Dawn and I were diligent on pace and we crossed the 8km mark prettymuch on pace for 2 hours. Up until that point, I felt I was just on the edge of threshold, but still aerobic. I was starting to believe that I could hold that pace for the whole race. Alas, it was not to be.
During the little detour through UTM, there was an uphill that slowed me down. I think I was running prettymuch at the edge of aerobic, so pushing uphill I had to go slower, anaerobic, or both. And I think it was both because I slowed down and had a hard time catching my breath. I lost Dawn on that little uphill, but caught up with her after the big downhill before Dundas Street. Regrettably, at the LARGE hill around 10km I couldn’t keep up anymore and waved at Dawn to keep going.
This long stretch down Mississauga Road was largely uneventful, but I could see the 2:00 continuous pacer disappearing into the distance. The wind and rain were rough. I tried ducking behind people to draft, but because I was doing 10-and-1’s most of the people around me we doing a slower steadier pace, and if I continued drafting I’d fall even further behind. At least I wasn’t overheating!
As we entered Port Credit I was really starting to struggle. I’ve been having pain in my left knee, but surprisingly it was my right knee that was struggling. I was also really gasping for air and begging for those walk breaks. Turning east onto the waterfront trail I got hit with a HUGE headwind. Drafting people wasn’t working, so I would just have to grind through. It was a little discouraging looking down at my Garmin and realizing that I was losing a lot of speed even though I was putting in a huge effort. That was the story of the last 4km: Huge effort but seeing the goal times slip away.
There were lots of familiar faces cheering people on in the last stretch. Big hats off to the volunteers and spectators who were out in such lousy weather.
Knowing I was losing my goal times, I decided to stop looking at my watch. I was going as hard as I could and looking at the time and my pace would have just been discouraging. I tried to focus on motivational mantras:
- I exercise so much, I deserve to do well
- I’m the coach, the sensei, I should set a good strong example
- I sacrificed a lot to be here, I should make the most of it
- Despite this rain and howling wind, where else would I rather be right now?
- When will I be this close again?

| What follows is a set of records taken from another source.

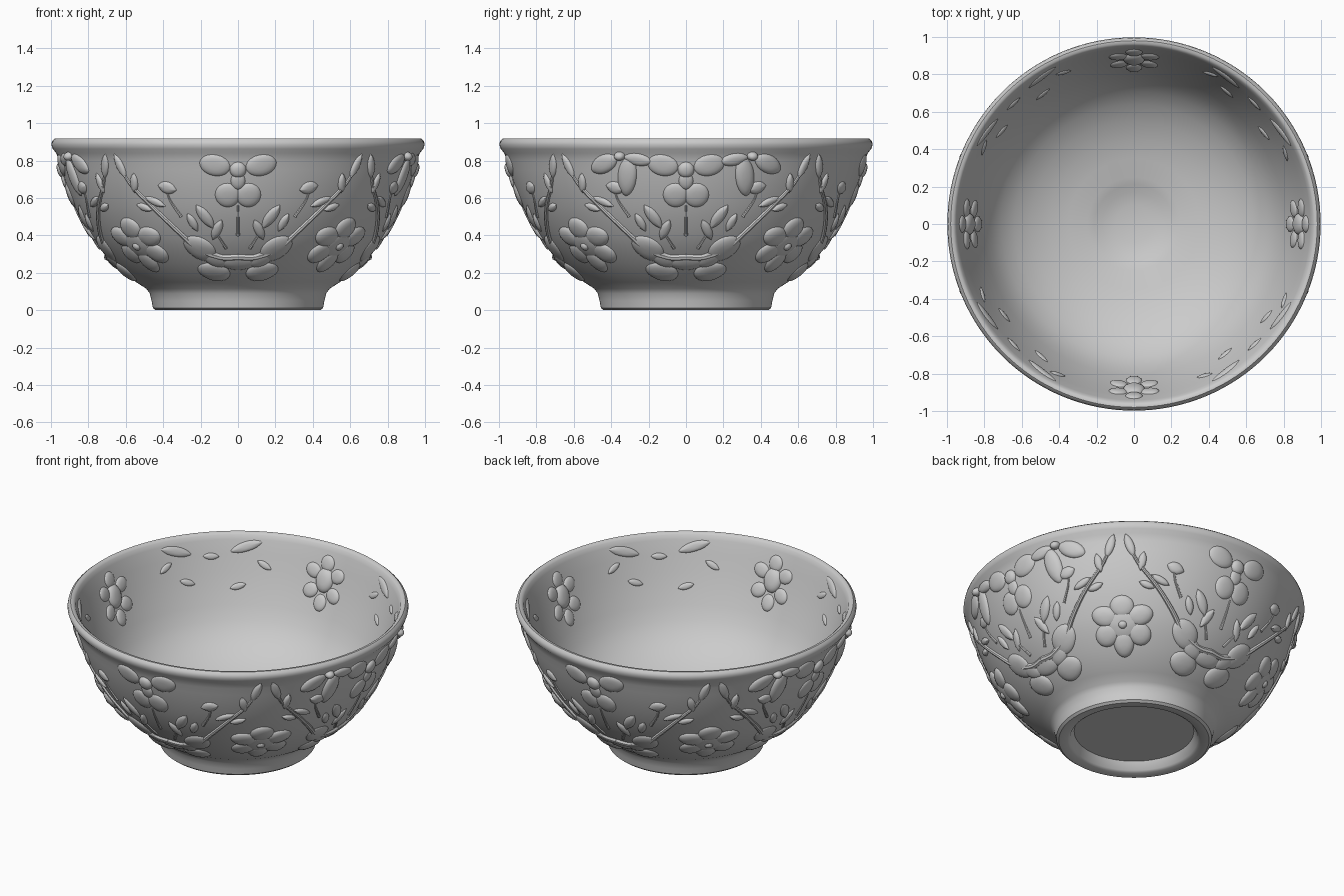
import bpy, bmesh, math
from mathutils import Vector

if "Cube" in bpy.data.objects:
    bpy.data.objects.remove(bpy.data.objects["Cube"], do_unlink=True)

mat = bpy.data.materials.new("grey_glaze")
mat.use_nodes = True
mat.diffuse_color = (0.6, 0.6, 0.6, 1)
bsdf = mat.node_tree.nodes["Principled BSDF"]
bsdf.inputs["Base Color"].default_value = (0.6, 0.6, 0.6, 1)
bsdf.inputs["Roughness"].default_value = 0.6

# Half sections as (radius, height)
FOOT = [(0, .06), (.35, .06), (.375, .012), (.39, .002), (.44, .0), (.455, .012), (.462, .05), (.472, .09)]
OUTER = [(.49, .115), (.545, .15), (.61, .2), (.665, .25), (.712, .3), (.755, .35), (.79, .4), (.82, .45),
         (.848, .5), (.872, .55), (.893, .6), (.912, .65), (.929, .7), (.944, .75), (.958, .8), (.972, .84)]
RIM = [(.99, .862), (.998, .885), (.994, .905), (.98, .917), (.965, .916), (.953, .905)]
INNER = [(0, .125), (.1, .13), (.17, .143), (.21, .158), (.25, .169), (.35, .187), (.45, .214), (.55, .255),
         (.64, .308), (.71, .368), (.765, .44), (.805, .52), (.845, .61), (.88, .7), (.915, .8), (.942, .88)]


def finish(bm, name):
    """Turn a bmesh into a smooth shaded, coloured object."""
    me = bpy.data.meshes.new(name)
    bm.to_mesh(me)
    bm.free()
    me.materials.append(mat)
    ob = bpy.data.objects.new(name, me)
    bpy.context.collection.objects.link(ob)
    bpy.ops.object.select_all(action='DESELECT')
    ob.select_set(True)
    bpy.context.view_layer.objects.active = ob
    bpy.ops.object.shade_smooth_by_angle(angle=math.radians(40))
    return ob


def radius(profile, z):
    """Wall radius and slope dr/dz at a height."""
    for (r0, z0), (r1, z1) in zip(profile, profile[1:]):
        if z <= z1 or (r1, z1) == profile[-1]:
            k = (r1 - r0) / (z1 - z0)
            return r0 + k * (z - z0), k


def wall(phi, z, h, inside=False):
    """Point on the wall, phi measured from the front, raised by h."""
    profile = INNER if inside else OUTER
    r, _ = radius(profile, z)
    k = (radius(profile, z + .05)[0] - radius(profile, z - .05)[0]) / .1
    n = math.hypot(1, k)
    s = -1 if inside else 1
    r, z = r + s * h / n, z - s * h * k / n
    return Vector((r * math.sin(phi), -r * math.cos(phi), z))


def blob(bm, deg, z, a, b, angle=0, h=.016, point=0, shift=(0, 0), inside=False):
    """Raised oval or pointed leaf that follows the wall."""
    profile = INNER if inside else OUTER
    r, k = radius(profile, z)
    steep = 1 / math.hypot(1, k)
    ca, sa = math.cos(math.radians(angle)), math.sin(math.radians(angle))
    rings, seg = (1, .96, .85, .65, .35), 20

    def vert(rho, t):
        c, s = math.cos(t), math.sin(t)
        x, y = a * rho * c, b * rho * s * (1 - point * c ** 4)
        u, v = shift[0] + x * ca - y * sa, shift[1] + x * sa + y * ca
        lift = h * (1 - rho ** 3) ** .6 - .003
        return bm.verts.new(wall(math.radians(deg) + u / r, z + v * steep, lift, inside))

    loops = [[vert(p, math.tau * i / seg) for i in range(seg)] for p in rings]
    tip = vert(0, 0)
    faces = []
    for lo, hi in zip(loops, loops[1:]):
        for i in range(seg):
            j = (i + 1) % seg
            faces.append(bm.faces.new((lo[i], lo[j], hi[j], hi[i])))
    for i in range(seg):
        faces.append(bm.faces.new((loops[-1][i], loops[-1][(i + 1) % seg], tip)))
    if inside:
        bmesh.ops.reverse_faces(bm, faces=faces)


def stem(bm, pts, width=.014):
    """Tapering half-sunk twig through (degrees, height) points."""
    path = []
    for i in range(len(pts) - 1):
        p0, p1, p2, p3 = [Vector(pts[min(max(i + d, 0), len(pts) - 1)]) for d in (-1, 0, 1, 2)]
        for s in range(6):
            t = s / 6
            path.append(.5 * (2 * p1 + (p2 - p0) * t + (2 * p0 - 5 * p1 + 4 * p2 - p3) * t * t
                              + (3 * p1 - p0 - 3 * p2 + p3) * t ** 3))
    path.append(Vector(pts[-1]))
    pos = [wall(math.radians(p[0]), p[1], 0) for p in path]
    nor = [(wall(math.radians(p[0]), p[1], 1) - q) for p, q in zip(path, pos)]
    rows = []
    for i, (q, n) in enumerate(zip(pos, nor)):
        d = (pos[min(i + 1, len(pos) - 1)] - pos[max(i - 1, 0)]).normalized()
        side = d.cross(n).normalized()
        w = width * (1 - .6 * i / len(pos))
        rows.append([bm.verts.new(q + (side * math.cos(t) + n * math.sin(t)) * w)
                     for t in (math.tau * j / 8 for j in range(8))])
    faces = []
    for lo, hi in zip(rows, rows[1:]):
        for j in range(8):
            faces.append(bm.faces.new((lo[j], lo[(j + 1) % 8], hi[(j + 1) % 8], hi[j])))
    faces += [bm.faces.new(rows[0]), bm.faces.new(rows[-1])]
    bmesh.ops.recalc_face_normals(bm, faces=faces)


def blossom(bm, deg, z, size, count, petal, h, turn=90, inside=False, tall=1):
    """Ring of overlapping petals round a raised centre."""
    for i in range(count):
        t = math.tau * i / count + math.radians(turn)
        blob(bm, deg, z, petal * 1.15, petal, math.degrees(t), h, 0,
             (size * math.cos(t), size * tall * math.sin(t)), inside)


# Bowl, turned from one closed section
bm = bmesh.new()
section = [bm.verts.new((r, 0, z)) for r, z in FOOT + OUTER + RIM + INNER[::-1]]
edges = [bm.edges.new(p) for p in zip(section, section[1:])]
bmesh.ops.spin(bm, geom=section + edges, cent=(0, 0, 0), axis=(0, 0, 1), angle=math.tau, steps=128)
bmesh.ops.remove_doubles(bm, verts=bm.verts, dist=1e-4)
bmesh.ops.recalc_face_normals(bm, faces=bm.faces)
finish(bm, "bowl")

QUARTERS = (0, 90, 180, 270)

# Large six-petal flowers on the diagonals
bm = bmesh.new()
for q in QUARTERS:
    blossom(bm, q + 45, .35, .115, 6, .067, .024)
    blob(bm, q + 45, .35, .1, .1, 0, .022)
    blob(bm, q + 45, .35, .03, .03, 0, .034)
finish(bm, "large_flowers")

# Drooping flowers high on each quarter
bm = bmesh.new()
for q in QUARTERS:
    for s in (1, -1):
        blob(bm, q + s * 7.5, .775, .085, .06, s * 12, .018)
        blob(bm, q + s * 3.6, .615, .068, .07, 0, .018)
    blob(bm, q, .75, .045, .045, 0, .026)
    blob(bm, q, .69, .05, .04, 90, .018)
finish(bm, "small_flowers")

# Twigs, mirrored about each quarter
bm = bmesh.new()
for q in QUARTERS:
    stem(bm, [(q, .4), (q, .48), (q, .56)], .01)
    for s in (1, -1):
        stem(bm, [(q + s * d, z) for d, z in
                  ((0, .285), (8, .285), (17, .33), (24, .43), (32, .56), (38, .66), (41, .74))], .02)
        stem(bm, [(q + s * d, z) for d, z in ((21, .5), (24, .58), (25, .64))], .01)
        stem(bm, [(q + s * d, z) for d, z in ((5, .33), (8, .4), (13, .52))], .01)
finish(bm, "twigs")

# Leaves and buds along the twigs
bm = bmesh.new()
LEAVES = [(41.5, .77, .075, .026, 70), (37, .68, .06, .024, 100), (30, .58, .065, .022, 25),
          (24.5, .655, .055, .035, 15), (12, .5, .085, .032, 60), (8, .43, .07, .026, 115),
          (17, .47, .06, .024, 70), (35, .55, .05, .022, 20)]
for q in QUARTERS:
    for s in (1, -1):
        for d, z, a, b, ang in LEAVES:
            blob(bm, q + s * d, z, a, b, ang if s > 0 else 180 - ang, .018, .7)
finish(bm, "leaves")

# Broad lobed foliage above the foot
bm = bmesh.new()
for q in QUARTERS:
    blob(bm, q, .255, .1, .055, 0, .018)
    for s in (1, -1):
        blob(bm, q + s * 12, .205, .09, .07, s * 20, .022)
        blob(bm, q + s * 16, .33, .1, .075, 90 - s * 40, .02)
        blob(bm, q + s * 10, .27, .07, .05, s * 35, .019)
finish(bm, "lobed_foliage")

# Hanging three-petal blooms under the rim on the two sides
bm = bmesh.new()
for q in (90, 270):
    for s in (1, -1):
        c = q + s * 21.5
        blob(bm, c, .81, .115, .055, 90 + s * 12, .024, .2, (-s * .03, -.1))
        blob(bm, c, .81, .09, .05, s * -25, .022, .2, (s * .1, -.03))
        blob(bm, c, .81, .08, .035, s * 10, .02, .3, (-s * .1, -.005))
        blob(bm, c, .825, .03, .025, 0, .036)
finish(bm, "hanging_blooms")

# Flowers inside the wall
bm = bmesh.new()
for q in QUARTERS:
    blossom(bm, q, .7, .095, 6, .045, .017, 90, True, 1.25)
    blob(bm, q, .715, .06, .075, 0, .03, inside=True)
finish(bm, "inner_flowers")

# Scattered leaves inside the wall
bm = bmesh.new()
for q in QUARTERS:
    for d, z, ang in ((25, .74, 30), (35, .62, -15), (45, .79, 5), (55, .66, 20), (63, .76, -30)):
        blob(bm, q + d, z, .05, .02, ang, .012, .6, inside=True)
    for d, ang in ((32, -18), (58, 18)):
        blob(bm, q + d, .84, .1, .03, ang, .014, .5, inside=True)
finish(bm, "inner_leaves")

- I can rest later
It was kinda hard to keep my composure with so many emotions and such a huge outpouring of willpower to keep going. I pushed with everything I had left for the last 500 meters or so, already aware that I missed setting a new PB.
|Date||Event||Goal Time||Chip Time||Gun Time|
I couldn’t walk straight after crossing the finish line. My trainer often says I get “workout drunk” after a hard bout of circuit training, and that’s how I felt. I was seeing stars and staggering around as I tried to catch my breath. I wonder how close I was to passing out.
I knew the routine. Grab the medal, grab some food. Then found my check bag to get some warm clothes on. I didn’t feel cold during the run but I knew I would start freezing once I cooled down.
The finish area was a nice part of the whole experience. I got to see many people from my current and former groups right after the race and we celebrated together. I’m so proud of my clinic members: For many of them it was the first ever half-marathon, and they earned this finish in particularly challenging conditions!
The shuttle buses were again very organized, and thankfully warm! I had a nice debref with a couple of people from my clinic and we talked about future race plans. I thought the medal for the half was the same size as the 5k, but upon inspection the half marathon medal is slightly larger
So, I missed my “A Goal” of being under 2 hours, and I missed setting a new personal best by about a minute. Am I disappointed? Of course. But, I pushed as absolutely hard as I could and I didn’t hold anything back, and I’m thankful about that. It’s a strangely satisfying feeling to completely empty the tank physically and emotionally, and to completely deplete all of your willpower.